BEGIN THE INPUT
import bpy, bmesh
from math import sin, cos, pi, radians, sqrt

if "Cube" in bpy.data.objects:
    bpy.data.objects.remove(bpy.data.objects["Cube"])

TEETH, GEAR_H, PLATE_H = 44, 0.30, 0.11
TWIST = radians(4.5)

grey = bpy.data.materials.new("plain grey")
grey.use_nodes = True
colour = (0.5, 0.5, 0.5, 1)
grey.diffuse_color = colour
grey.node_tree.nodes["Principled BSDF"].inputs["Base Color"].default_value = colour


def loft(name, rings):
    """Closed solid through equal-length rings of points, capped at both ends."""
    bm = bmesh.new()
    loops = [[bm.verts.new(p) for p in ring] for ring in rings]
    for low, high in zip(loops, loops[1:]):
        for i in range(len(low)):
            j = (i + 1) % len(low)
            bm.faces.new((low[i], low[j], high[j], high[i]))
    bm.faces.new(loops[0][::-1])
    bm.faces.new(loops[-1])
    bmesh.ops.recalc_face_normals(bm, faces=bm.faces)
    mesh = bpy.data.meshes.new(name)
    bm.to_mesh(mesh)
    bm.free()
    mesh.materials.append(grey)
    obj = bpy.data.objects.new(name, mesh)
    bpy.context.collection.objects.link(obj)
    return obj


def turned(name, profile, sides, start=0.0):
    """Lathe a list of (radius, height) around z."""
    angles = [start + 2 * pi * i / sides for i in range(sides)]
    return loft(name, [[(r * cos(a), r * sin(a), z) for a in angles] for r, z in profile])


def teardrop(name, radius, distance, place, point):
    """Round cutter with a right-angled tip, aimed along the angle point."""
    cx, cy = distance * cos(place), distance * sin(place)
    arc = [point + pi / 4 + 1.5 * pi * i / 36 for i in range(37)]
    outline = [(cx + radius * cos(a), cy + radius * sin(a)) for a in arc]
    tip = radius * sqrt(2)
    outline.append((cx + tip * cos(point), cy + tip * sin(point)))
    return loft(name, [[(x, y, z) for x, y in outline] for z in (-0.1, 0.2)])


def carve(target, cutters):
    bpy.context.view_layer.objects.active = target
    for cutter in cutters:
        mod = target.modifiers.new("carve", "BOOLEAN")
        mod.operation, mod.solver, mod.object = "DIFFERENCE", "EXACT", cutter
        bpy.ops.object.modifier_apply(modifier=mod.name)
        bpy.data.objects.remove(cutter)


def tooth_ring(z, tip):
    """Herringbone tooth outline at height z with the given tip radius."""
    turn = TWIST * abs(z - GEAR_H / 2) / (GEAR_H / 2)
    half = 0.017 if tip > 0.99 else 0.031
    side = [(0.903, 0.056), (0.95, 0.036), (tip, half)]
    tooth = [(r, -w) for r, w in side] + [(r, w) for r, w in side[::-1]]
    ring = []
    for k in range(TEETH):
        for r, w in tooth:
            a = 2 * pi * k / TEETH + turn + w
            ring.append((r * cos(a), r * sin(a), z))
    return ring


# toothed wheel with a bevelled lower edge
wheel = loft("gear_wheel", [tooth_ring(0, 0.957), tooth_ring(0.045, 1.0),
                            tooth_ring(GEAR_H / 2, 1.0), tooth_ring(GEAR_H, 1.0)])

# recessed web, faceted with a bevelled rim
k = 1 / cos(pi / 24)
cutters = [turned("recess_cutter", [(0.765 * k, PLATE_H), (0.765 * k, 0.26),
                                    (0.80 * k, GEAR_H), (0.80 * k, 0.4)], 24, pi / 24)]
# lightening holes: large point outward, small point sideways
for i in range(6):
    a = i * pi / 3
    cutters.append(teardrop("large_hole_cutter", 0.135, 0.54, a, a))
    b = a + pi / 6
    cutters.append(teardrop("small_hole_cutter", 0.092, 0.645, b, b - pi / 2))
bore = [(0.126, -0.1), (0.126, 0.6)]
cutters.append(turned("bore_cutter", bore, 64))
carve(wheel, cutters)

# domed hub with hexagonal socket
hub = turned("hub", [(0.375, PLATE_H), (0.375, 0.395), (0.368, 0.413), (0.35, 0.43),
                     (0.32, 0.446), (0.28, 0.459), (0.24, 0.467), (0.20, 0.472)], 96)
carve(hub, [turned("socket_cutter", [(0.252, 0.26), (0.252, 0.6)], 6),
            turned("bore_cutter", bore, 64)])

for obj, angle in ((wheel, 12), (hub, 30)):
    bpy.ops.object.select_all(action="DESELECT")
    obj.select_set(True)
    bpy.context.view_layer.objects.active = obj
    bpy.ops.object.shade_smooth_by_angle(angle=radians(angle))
END THE INPUT
Every line above holding the string "angles" should be listed.

    angles = [start + 2 * pi * i / sides for i in range(sides)]
    return loft(name, [[(r * cos(a), r * sin(a), z) for a in angles] for r, z in profile])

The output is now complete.